Archive for March, 2016

[Book review] Infrastructure As Code

Thursday, March 24th, 2016

I am currently reading the book Infrastructure As Code

Treating Infrastructure as Code requires not just automation and tools, rather a complete change of mindset from the traditional approaches to Infrastructure management.

Key Lessons:

  • Treat Infrastructure as Software and Data
  • Avoid Snowflake servers
  • Automate everything
  • Automate everything..and let the provisioning, maintenance and lifecycle management happen automatically
  • Automate using specialized DevOps tools rather than custom scripts
  • Implement standard and time tested Software engineering practices such as Testing, Version Control, Change and Release Management etc. for Infrastructure

Automation fear spiral

If you do not follow automation consistently, your automation scripts can get out of sync. with the physical reality which will make the use of automation script even more risky, resulting in a fear spiral.


(Image courtesy: Chapter 1 of the book)

I plan to write a review of the book, once finished reading

Lessons Learned in Software Development

Thursday, March 24th, 2016

22 lessons, taken from the blog


1. Start small, then extend. Whether creating a new system, or adding a feature to an existing system, I always start by making a very simple version with almost none of the required functionality. Then I extend the solution step by step, until it does what it is supposed to. I have never been able to plan everything out in detail from the beginning. Instead, I learn as I go along, and this newly discovered information gets used in the solution.

I like this quote from John Gall:  “A complex system that works is invariably found to have evolved from a simple system that worked.”

4. All new lines must be executed at least once. Before you are done with a feature, you have to test it. Otherwise, how do you know that it does what it is supposed to do? Often, the best way is by automatic tests, but not always. But no matter what, every new line of code has to be executed at least once.

Sometimes it can be hard to trigger the right conditions. Fortunately, it’s easy to cheat a bit. For example, the error handling on a database call can be checked by temporarily misspelling a column name. Or, an if-statement can be temporarily inverted (“if error” becomes “if not error”) in order to trigger something that rarely happens, just to make sure that code is run and does what it should.

Sometimes I see bugs that show that a certain line of code can never have been run by the developer. It can look fine when reviewed, but still not work. You avoid embarrassment if your policy is to always execute every new line you write.  => This one is my favorite


9. There will always be bugs. I don’t like approaches to software development that claim to “get it right the first time”. No matter how much effort you put in, there will always be bugs (the definition of a bug pretty much is: “we didn’t think of that”). A much better approach is to have a system in place that lets you quickly troubleshoot problems, fix the bugs and deploy the fixes.


15. Face to face has the highest bandwidth. When discussing how to solve a problem, being face to face beats video, call, chat and email. I am often amazed at how much better the solutions are after discussing them in person with colleagues.

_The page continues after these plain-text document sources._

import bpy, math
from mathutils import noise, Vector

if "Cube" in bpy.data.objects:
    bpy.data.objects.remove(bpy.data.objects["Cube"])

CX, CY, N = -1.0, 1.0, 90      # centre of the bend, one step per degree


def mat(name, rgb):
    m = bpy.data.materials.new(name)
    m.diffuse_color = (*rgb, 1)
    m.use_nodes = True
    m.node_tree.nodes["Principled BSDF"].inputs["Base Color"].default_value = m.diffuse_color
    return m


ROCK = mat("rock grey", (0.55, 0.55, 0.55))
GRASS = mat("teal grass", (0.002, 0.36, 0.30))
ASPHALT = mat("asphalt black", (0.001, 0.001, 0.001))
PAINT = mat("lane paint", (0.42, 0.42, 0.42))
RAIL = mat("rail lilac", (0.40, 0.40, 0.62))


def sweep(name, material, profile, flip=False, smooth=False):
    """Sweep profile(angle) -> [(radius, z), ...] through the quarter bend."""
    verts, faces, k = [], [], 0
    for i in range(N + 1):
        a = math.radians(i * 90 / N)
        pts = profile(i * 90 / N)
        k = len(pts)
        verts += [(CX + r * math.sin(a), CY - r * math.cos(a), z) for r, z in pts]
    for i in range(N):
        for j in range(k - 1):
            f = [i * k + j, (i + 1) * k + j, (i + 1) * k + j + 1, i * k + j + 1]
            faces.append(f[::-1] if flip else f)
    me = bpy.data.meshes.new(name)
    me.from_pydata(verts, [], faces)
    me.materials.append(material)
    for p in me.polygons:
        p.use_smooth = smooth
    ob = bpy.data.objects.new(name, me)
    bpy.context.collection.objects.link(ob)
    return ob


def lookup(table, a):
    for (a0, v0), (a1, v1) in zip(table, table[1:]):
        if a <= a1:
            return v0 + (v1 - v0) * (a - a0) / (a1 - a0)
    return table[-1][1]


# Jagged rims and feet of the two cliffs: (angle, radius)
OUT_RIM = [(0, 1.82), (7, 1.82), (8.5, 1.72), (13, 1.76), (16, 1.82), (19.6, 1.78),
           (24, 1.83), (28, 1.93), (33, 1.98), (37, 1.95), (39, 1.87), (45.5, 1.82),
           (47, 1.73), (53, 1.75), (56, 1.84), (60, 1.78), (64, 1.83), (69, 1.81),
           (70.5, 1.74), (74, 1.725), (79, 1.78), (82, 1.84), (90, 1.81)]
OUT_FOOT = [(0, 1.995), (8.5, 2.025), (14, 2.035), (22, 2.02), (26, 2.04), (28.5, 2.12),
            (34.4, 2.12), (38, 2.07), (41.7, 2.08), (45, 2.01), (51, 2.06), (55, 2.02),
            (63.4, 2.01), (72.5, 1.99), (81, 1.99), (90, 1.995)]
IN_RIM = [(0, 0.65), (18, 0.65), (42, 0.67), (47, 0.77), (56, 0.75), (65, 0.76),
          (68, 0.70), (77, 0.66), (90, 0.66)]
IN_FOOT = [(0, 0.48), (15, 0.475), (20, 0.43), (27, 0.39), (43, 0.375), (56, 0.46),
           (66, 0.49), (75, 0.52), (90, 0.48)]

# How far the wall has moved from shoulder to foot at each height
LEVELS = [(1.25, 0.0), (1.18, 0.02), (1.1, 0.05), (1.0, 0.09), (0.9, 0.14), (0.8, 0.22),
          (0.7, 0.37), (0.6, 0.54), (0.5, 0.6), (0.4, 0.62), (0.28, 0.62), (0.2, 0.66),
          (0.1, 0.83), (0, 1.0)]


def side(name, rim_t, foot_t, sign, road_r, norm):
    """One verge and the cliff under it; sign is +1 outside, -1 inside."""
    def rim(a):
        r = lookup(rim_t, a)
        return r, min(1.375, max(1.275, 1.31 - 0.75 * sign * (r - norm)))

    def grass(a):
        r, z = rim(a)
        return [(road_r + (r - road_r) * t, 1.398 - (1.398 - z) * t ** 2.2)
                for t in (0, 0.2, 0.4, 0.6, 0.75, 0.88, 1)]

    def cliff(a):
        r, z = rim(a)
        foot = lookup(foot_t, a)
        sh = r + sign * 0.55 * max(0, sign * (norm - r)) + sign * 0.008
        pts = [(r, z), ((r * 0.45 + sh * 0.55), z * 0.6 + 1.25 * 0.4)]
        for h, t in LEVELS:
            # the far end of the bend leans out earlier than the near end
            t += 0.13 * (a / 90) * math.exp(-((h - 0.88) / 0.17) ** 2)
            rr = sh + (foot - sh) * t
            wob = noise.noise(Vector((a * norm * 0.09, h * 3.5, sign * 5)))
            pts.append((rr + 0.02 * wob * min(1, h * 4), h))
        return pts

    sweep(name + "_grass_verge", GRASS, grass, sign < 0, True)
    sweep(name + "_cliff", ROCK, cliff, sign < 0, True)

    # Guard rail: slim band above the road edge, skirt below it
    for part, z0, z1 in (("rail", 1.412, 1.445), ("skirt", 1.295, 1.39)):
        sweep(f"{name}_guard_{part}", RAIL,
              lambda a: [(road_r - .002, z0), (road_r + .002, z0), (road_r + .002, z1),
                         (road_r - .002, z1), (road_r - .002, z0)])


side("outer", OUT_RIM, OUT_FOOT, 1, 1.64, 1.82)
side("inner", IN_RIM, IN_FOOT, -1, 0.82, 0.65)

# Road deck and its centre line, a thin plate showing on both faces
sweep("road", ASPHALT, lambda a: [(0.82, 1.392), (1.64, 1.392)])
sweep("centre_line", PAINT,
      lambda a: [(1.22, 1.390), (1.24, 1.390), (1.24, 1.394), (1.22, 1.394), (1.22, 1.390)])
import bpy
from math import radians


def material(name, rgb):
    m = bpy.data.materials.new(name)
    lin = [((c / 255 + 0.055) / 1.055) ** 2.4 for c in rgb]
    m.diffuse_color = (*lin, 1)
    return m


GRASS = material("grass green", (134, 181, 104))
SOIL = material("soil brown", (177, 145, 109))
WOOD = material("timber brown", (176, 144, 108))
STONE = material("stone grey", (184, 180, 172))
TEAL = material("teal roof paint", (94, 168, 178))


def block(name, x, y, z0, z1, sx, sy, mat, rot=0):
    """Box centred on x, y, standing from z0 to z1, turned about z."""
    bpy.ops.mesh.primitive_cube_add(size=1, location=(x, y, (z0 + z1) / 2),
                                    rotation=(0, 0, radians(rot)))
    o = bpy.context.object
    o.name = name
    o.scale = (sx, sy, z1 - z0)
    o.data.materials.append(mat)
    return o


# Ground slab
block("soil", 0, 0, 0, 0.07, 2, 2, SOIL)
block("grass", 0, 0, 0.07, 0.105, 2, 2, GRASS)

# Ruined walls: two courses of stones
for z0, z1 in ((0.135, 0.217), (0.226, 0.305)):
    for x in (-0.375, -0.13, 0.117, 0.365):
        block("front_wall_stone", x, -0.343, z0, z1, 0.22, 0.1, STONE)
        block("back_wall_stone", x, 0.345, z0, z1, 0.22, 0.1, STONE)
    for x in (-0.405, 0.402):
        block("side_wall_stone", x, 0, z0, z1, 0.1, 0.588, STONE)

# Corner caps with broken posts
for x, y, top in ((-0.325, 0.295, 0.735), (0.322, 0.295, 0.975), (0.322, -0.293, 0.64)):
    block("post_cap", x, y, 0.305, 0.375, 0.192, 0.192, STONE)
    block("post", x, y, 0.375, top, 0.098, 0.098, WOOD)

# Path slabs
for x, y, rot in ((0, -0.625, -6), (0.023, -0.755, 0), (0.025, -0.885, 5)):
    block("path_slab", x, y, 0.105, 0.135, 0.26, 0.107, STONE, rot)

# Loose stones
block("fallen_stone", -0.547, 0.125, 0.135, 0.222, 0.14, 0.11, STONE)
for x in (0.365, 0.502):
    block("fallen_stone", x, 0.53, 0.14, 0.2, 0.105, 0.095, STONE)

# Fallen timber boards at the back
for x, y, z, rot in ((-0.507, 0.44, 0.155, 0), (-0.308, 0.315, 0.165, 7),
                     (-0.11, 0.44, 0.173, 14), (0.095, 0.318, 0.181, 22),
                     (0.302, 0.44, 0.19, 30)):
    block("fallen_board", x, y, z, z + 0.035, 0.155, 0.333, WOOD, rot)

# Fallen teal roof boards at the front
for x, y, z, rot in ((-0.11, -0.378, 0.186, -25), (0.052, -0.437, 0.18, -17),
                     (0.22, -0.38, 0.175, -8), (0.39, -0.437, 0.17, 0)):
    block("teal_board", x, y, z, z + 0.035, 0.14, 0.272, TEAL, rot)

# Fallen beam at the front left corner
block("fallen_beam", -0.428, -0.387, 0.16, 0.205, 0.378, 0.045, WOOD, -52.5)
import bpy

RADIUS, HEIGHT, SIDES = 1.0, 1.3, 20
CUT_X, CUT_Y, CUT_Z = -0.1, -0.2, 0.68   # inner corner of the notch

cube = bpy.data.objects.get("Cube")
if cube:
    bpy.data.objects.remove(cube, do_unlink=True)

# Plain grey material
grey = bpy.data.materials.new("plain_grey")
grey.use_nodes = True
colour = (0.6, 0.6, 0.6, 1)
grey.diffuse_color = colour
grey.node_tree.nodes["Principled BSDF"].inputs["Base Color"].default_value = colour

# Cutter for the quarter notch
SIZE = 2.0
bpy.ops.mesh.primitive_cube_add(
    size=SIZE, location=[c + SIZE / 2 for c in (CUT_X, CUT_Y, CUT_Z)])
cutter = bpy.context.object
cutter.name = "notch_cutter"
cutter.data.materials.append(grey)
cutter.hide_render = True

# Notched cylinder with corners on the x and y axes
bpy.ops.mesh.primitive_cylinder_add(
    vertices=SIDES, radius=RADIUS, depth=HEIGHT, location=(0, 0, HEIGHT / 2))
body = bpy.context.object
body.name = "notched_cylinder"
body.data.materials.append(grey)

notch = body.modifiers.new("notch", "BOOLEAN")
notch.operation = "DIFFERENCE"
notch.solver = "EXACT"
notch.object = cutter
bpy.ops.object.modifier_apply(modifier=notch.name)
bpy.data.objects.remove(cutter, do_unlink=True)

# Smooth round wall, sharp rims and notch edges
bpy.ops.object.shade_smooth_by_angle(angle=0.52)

19. Try it. If you are unsure of how a certain language feature works, it is easy to write a little program that shows how it works. The same applies when testing the system you are developing. What happens if I set this parameter to -1? What happens if this service is down when I reboot the system? Explore how it works – fiddling around often reveals bugs, and at the same time it deepens your understanding of how the system works.